Dr. Waters – who earned her M. Eng. and Ph.D. in Ocean Engineering from the Charles V. Schaefer, Jr. School of Engineering and Science at Stevens Institute of Technology – made history by being voted by her peers to become the Chair of the Department of Naval Architecture and Ocean Engineering at the United States Naval Academy (USNA), becoming the first female ever to chair an engineering department at USNA. Continuing on the rise to even higher levels of challenge and leadership, she was subsequently voted by her department chair peers to become “Chair of chairs,” and is now currently a finalist in the search for the Associate Dean of Academic Affairs position at USNA.
When Dr. Waters joined USNA faculty as an Assistant Professor in 1995, she was one of only two women in her department, and today, women make up just 20 percent of the 25-person department.
“I think the world is still in transition, but what is most important is that there are strong men and women committed to supporting the growth of women in science and engineering,” she said.
Dr. Waters is used to being in the minority. The first of her immediate family to earn a four-year college degree, she attended Stevens in the early 1990s when the administration was making a concerted effort to welcome and support its female students.
“I was fortunate to be surrounded by extraordinarily strong people in leadership positions at Stevens who were dedicated to the cause and really had my back,” she said.
Dr. Waters’ interest in ocean engineering started as a teenager, when she attended a week-long summer program at Stevens focused on encouraging women to pursue engineering-related degrees and careers.
“It was eye-opening,” she said. “You grow up knowing what a doctor does; what a lawyer does. But it’s hard to understand what an engineer does until you see it first-hand.”

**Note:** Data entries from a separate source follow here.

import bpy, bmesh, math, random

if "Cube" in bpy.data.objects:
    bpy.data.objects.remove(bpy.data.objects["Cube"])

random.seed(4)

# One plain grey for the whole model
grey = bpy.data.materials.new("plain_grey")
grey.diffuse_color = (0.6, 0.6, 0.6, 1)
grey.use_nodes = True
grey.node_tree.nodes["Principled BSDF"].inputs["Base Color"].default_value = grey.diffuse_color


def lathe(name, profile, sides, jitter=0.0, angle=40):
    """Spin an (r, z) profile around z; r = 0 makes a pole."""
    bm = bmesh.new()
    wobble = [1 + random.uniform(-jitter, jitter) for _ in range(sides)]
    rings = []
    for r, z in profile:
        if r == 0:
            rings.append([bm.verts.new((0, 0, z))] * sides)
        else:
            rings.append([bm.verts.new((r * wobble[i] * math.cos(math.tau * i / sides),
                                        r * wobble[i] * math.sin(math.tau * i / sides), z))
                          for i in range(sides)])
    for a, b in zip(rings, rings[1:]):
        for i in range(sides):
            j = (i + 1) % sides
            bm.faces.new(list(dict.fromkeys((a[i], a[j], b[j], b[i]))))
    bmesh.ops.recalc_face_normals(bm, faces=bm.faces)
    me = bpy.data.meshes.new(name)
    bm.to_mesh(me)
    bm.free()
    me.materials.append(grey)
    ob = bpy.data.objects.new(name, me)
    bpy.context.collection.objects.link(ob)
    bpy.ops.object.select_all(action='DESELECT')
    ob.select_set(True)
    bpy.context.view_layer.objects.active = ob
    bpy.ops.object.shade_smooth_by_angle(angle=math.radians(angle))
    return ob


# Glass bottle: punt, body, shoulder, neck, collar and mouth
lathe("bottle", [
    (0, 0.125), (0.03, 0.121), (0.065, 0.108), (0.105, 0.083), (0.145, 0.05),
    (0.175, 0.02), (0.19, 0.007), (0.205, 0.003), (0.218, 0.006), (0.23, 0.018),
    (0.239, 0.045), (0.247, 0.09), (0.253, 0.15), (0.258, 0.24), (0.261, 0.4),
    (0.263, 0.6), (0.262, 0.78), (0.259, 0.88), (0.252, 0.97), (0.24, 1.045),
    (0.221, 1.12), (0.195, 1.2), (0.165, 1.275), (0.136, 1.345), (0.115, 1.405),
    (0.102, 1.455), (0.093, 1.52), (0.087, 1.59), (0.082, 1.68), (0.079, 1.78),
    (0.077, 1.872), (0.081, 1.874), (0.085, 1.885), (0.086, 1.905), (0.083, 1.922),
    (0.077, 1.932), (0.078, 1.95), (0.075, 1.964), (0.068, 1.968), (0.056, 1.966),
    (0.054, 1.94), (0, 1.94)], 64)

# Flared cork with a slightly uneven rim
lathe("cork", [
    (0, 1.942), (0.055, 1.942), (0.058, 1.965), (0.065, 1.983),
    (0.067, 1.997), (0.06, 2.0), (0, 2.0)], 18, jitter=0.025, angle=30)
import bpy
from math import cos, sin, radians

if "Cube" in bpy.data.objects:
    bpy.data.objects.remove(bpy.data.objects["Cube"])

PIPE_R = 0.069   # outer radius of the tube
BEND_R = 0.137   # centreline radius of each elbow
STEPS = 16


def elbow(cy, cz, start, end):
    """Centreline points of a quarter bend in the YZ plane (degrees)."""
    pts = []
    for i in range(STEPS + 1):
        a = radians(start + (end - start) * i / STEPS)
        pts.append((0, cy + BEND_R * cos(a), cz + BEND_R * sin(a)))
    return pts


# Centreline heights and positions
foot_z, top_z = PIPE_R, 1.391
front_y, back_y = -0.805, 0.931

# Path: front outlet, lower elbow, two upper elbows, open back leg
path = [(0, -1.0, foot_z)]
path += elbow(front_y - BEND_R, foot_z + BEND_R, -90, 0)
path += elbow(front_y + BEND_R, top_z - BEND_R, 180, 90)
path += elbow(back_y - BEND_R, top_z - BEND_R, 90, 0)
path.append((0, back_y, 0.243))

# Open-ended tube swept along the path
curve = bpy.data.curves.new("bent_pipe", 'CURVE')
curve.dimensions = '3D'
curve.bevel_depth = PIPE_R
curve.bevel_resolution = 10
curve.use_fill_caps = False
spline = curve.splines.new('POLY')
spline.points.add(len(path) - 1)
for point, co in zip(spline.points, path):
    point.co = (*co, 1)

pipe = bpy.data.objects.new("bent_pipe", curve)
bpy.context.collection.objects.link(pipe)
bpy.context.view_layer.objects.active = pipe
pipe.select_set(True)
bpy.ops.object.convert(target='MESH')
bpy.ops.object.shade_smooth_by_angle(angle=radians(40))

Drawn by her lifelong love of the of the water and desiring to pursue a field that combined various sub-disciplines of engineering, Dr. Waters enrolled at the Webb Institute of Naval Architecture in 1987 and earned her B.S. degree. Then she immediately returned to Stevens for graduate school.
“It was the perfect complement to my undergraduate education,” she said.
During her time at Stevens, Dr. Waters worked as a research assistant at Davidson Laboratory, helping the engineers on staff with all sorts of research and testing projects, including very early environmental water quality modeling. One of her major contributions was assisting Professor Thomas Herrington with establishing the university’s coastal engineering program.
“We basically did a lot of beach surveying, site studies and other protection and monitoring projects in the very early years of what is now quite a vibrant and impactful research center,” she said.
She also held leadership positions on the Graduate Activities Board, which organized and supported student life activities on campus.
Dr. Waters initially intended only to stay at Stevens for her master’s degree, but her faculty advisors noticed the former peer tutor and youth music teacher’s potential as a professor. They encouraged her to stay on for her Ph.D., which would open up many more teaching opportunities. Professor Emeritus Richard Hires even let Dr. Waters teach a section of one of his courses for a few weeks to see how she liked being a professor.
“I was always interested in education, but after that I was hooked,” she said.
After she graduated, Dr. Waters rose quickly through the faculty ranks as a professor at the U.S. Naval Academy, ultimately being selected by her peers as Department Chair two years ago.
“It was tough at first to be a woman in charge of a male-dominated workplace, but what Stevens taught me about perseverance, high standards, hard work and integrity was instrumental in my success,” she said.
She also continued to stay engaged with Stevens, even helping to establish the Atlantic Center for the Innovative Design and Control of Small Ships (ACCeSS), a research partnership between Stevens, the U.S. Naval Academy and other academic and industry partners to advance the design and control of small vessels.
Dr. Waters lives in Maryland with her husband and two teenage daughters.
For full coverage of the celebration of the 40th anniversary of Stevens becoming fully coeducational, visit Women at Stevens.